* WHAT IS NEEDED *
An exact reproduction of the records is required. Images must be left out.

Dataset items
++++++++
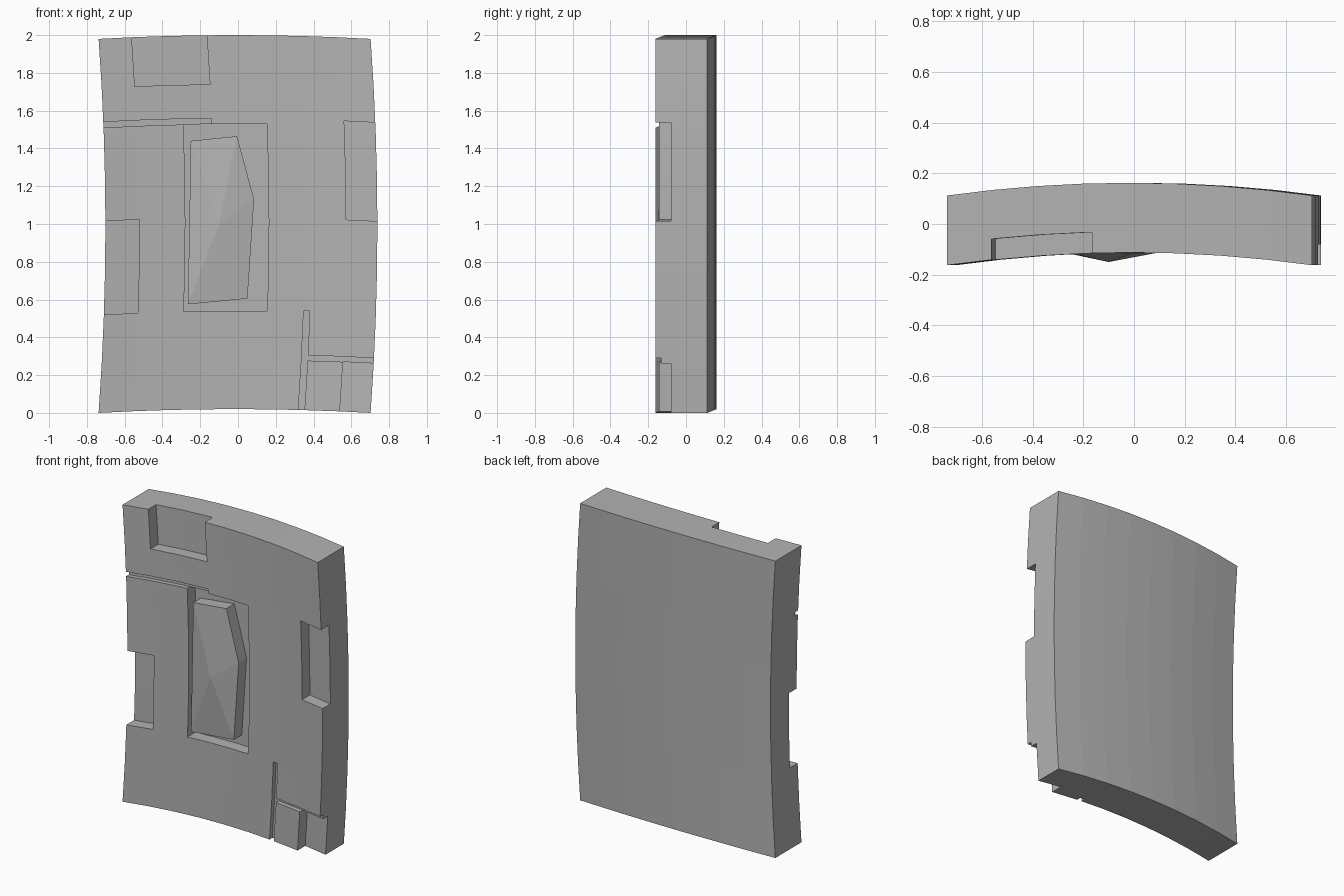
import bpy
import bmesh
import math

if "Cube" in bpy.data.objects:
    bpy.data.objects.remove(bpy.data.objects["Cube"])

grey = bpy.data.materials.new("stone grey")
grey.diffuse_color = (0.45, 0.45, 0.45, 1)
grey.use_nodes = True
grey.node_tree.nodes["Principled BSDF"].inputs["Base Color"].default_value = grey.diffuse_color

W, H, T = 0.72, 1.98, 0.275      # half width, height, thickness of the flat slab
SEG = 8                          # facets along each bend
DEEP, GROOVE = 0.082, 0.03


def bow(t):
    """Faceted arc: 1 in the middle (t=0), 0 at the ends (t=-1, 1)."""
    s = (t + 1) / 2 * SEG
    k = min(max(math.floor(s), 0), SEG - 1)
    a, b = (1 - (2 * n / SEG - 1) ** 2 for n in (k, k + 1))
    return a + (b - a) * (s - k)


def bend(u, v, depth):
    """Flat slab position to the bent panel."""
    across, up = bow(u / W), bow(2 * v / H - 1)
    return (u - 0.018 + 0.036 * up,
            -0.1625 + 0.05 * across + depth,
            v + 0.02 * across)


def make_object(name, bm):
    mesh = bpy.data.meshes.new(name)
    bm.to_mesh(mesh)
    bm.free()
    mesh.materials.append(grey)
    obj = bpy.data.objects.new(name, mesh)
    bpy.context.collection.objects.link(obj)


# Recesses cut in the front: left, right, bottom, top, depth
recesses = [
    (-0.545, -0.147, 1.72, H, DEEP),        # top notch
    (-W, -0.54, 0.52, 1.015, DEEP),         # left notch
    (0.555, W, 1.015, 1.537, DEEP),         # right notch
    (0.557, W, 0, 0.262, DEEP),             # bottom corner notch
    (-0.297, 0.145, 0.52, 1.51, DEEP),      # centre pocket
    (-W, -0.147, 1.51, 1.54, GROOVE),       # upper groove
    (0.337, 0.37, 0, 0.525, GROOVE),        # upright groove
    (0.37, W, 0.262, 0.29, GROOVE),         # lower groove
]

# Grid lines at every facet and every recess edge
us = {round(-W + 2 * W * n / SEG, 4) for n in range(SEG + 1)}
vs = {round(H * n / SEG, 4) for n in range(SEG + 1)}
for l, r, b, t, d in recesses:
    us |= {l, r}
    vs |= {b, t}
us, vs = sorted(us), sorted(vs)
nu, nv = len(us) - 1, len(vs) - 1


def depth_of(i, j):
    if not (0 <= i < nu and 0 <= j < nv):
        return T
    u, v = (us[i] + us[i + 1]) / 2, (vs[j] + vs[j + 1]) / 2
    return max([d for l, r, b, t, d in recesses if l < u < r and b < v < t],
               default=0.0)


# Bent panel
bm = bmesh.new()
cache = {}


def vert(i, j, d):
    if (i, j, d) not in cache:
        cache[i, j, d] = bm.verts.new(bend(us[i], vs[j], d))
    return cache[i, j, d]


for i in range(nu + 1):
    for j in range(nv + 1):
        d = depth_of(i, j)
        if i < nu and j < nv:
            ring = [(i, j), (i + 1, j), (i + 1, j + 1), (i, j + 1)]
            bm.faces.new([vert(*p, d) for p in ring])
            bm.faces.new([vert(*p, T) for p in reversed(ring)])
        left, below = depth_of(i - 1, j), depth_of(i, j - 1)
        if left != d and j < nv:
            bm.faces.new([vert(i, j, left), vert(i, j, d),
                          vert(i, j + 1, d), vert(i, j + 1, left)])
        if below != d and i < nu:
            bm.faces.new([vert(i, j, below), vert(i + 1, j, below),
                          vert(i + 1, j, d), vert(i, j, d)])
make_object("bent_panel", bm)

# Faceted boss in the centre pocket
outline = [(-0.25, 1.44), (-0.265, 0.575), (0.05, 0.605),
           (0.085, 1.13), (-0.005, 1.465)]
bm = bmesh.new()
rim = [bm.verts.new((x, -0.115, z)) for x, z in outline]
base = [bm.verts.new((x, 0.0, z)) for x, z in outline]
apex = bm.verts.new((-0.1, -0.15, 1.0))
for k in range(len(outline)):
    n = (k + 1) % len(outline)
    bm.faces.new([rim[k], rim[n], apex])
    bm.faces.new([rim[n], rim[k], base[k], base[n]])
bm.faces.new(base)
bmesh.ops.recalc_face_normals(bm, faces=bm.faces)
make_object("faceted_boss", bm)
++++++++
* RESULT FOR THIS EXERCISE *
import bpy
import bmesh
import math

if "Cube" in bpy.data.objects:
    bpy.data.objects.remove(bpy.data.objects["Cube"])

grey = bpy.data.materials.new("stone grey")
grey.diffuse_color = (0.45, 0.45, 0.45, 1)
grey.use_nodes = True
grey.node_tree.nodes["Principled BSDF"].inputs["Base Color"].default_value = grey.diffuse_color

W, H, T = 0.72, 1.98, 0.275      # half width, height, thickness of the flat slab
SEG = 8                          # facets along each bend
DEEP, GROOVE = 0.082, 0.03


def bow(t):
    """Faceted arc: 1 in the middle (t=0), 0 at the ends (t=-1, 1)."""
    s = (t + 1) / 2 * SEG
    k = min(max(math.floor(s), 0), SEG - 1)
    a, b = (1 - (2 * n / SEG - 1) ** 2 for n in (k, k + 1))
    return a + (b - a) * (s - k)


def bend(u, v, depth):
    """Flat slab position to the bent panel."""
    across, up = bow(u / W), bow(2 * v / H - 1)
    return (u - 0.018 + 0.036 * up,
            -0.1625 + 0.05 * across + depth,
            v + 0.02 * across)


def make_object(name, bm):
    mesh = bpy.data.meshes.new(name)
    bm.to_mesh(mesh)
    bm.free()
    mesh.materials.append(grey)
    obj = bpy.data.objects.new(name, mesh)
    bpy.context.collection.objects.link(obj)


# Recesses cut in the front: left, right, bottom, top, depth
recesses = [
    (-0.545, -0.147, 1.72, H, DEEP),        # top notch
    (-W, -0.54, 0.52, 1.015, DEEP),         # left notch
    (0.555, W, 1.015, 1.537, DEEP),         # right notch
    (0.557, W, 0, 0.262, DEEP),             # bottom corner notch
    (-0.297, 0.145, 0.52, 1.51, DEEP),      # centre pocket
    (-W, -0.147, 1.51, 1.54, GROOVE),       # upper groove
    (0.337, 0.37, 0, 0.525, GROOVE),        # upright groove
    (0.37, W, 0.262, 0.29, GROOVE),         # lower groove
]

# Grid lines at every facet and every recess edge
us = {round(-W + 2 * W * n / SEG, 4) for n in range(SEG + 1)}
vs = {round(H * n / SEG, 4) for n in range(SEG + 1)}
for l, r, b, t, d in recesses:
    us |= {l, r}
    vs |= {b, t}
us, vs = sorted(us), sorted(vs)
nu, nv = len(us) - 1, len(vs) - 1


def depth_of(i, j):
    if not (0 <= i < nu and 0 <= j < nv):
        return T
    u, v = (us[i] + us[i + 1]) / 2, (vs[j] + vs[j + 1]) / 2
    return max([d for l, r, b, t, d in recesses if l < u < r and b < v < t],
               default=0.0)


# Bent panel
bm = bmesh.new()
cache = {}


def vert(i, j, d):
    if (i, j, d) not in cache:
        cache[i, j, d] = bm.verts.new(bend(us[i], vs[j], d))
    return cache[i, j, d]


for i in range(nu + 1):
    for j in range(nv + 1):
        d = depth_of(i, j)
        if i < nu and j < nv:
            ring = [(i, j), (i + 1, j), (i + 1, j + 1), (i, j + 1)]
            bm.faces.new([vert(*p, d) for p in ring])
            bm.faces.new([vert(*p, T) for p in reversed(ring)])
        left, below = depth_of(i - 1, j), depth_of(i, j - 1)
        if left != d and j < nv:
            bm.faces.new([vert(i, j, left), vert(i, j, d),
                          vert(i, j + 1, d), vert(i, j + 1, left)])
        if below != d and i < nu:
            bm.faces.new([vert(i, j, below), vert(i + 1, j, below),
                          vert(i + 1, j, d), vert(i, j, d)])
make_object("bent_panel", bm)

# Faceted boss in the centre pocket
outline = [(-0.25, 1.44), (-0.265, 0.575), (0.05, 0.605),
           (0.085, 1.13), (-0.005, 1.465)]
bm = bmesh.new()
rim = [bm.verts.new((x, -0.115, z)) for x, z in outline]
base = [bm.verts.new((x, 0.0, z)) for x, z in outline]
apex = bm.verts.new((-0.1, -0.15, 1.0))
for k in range(len(outline)):
    n = (k + 1) % len(outline)
    bm.faces.new([rim[k], rim[n], apex])
    bm.faces.new([rim[n], rim[k], base[k], base[n]])
bm.faces.new(base)
bmesh.ops.recalc_face_normals(bm, faces=bm.faces)
make_object("faceted_boss", bm)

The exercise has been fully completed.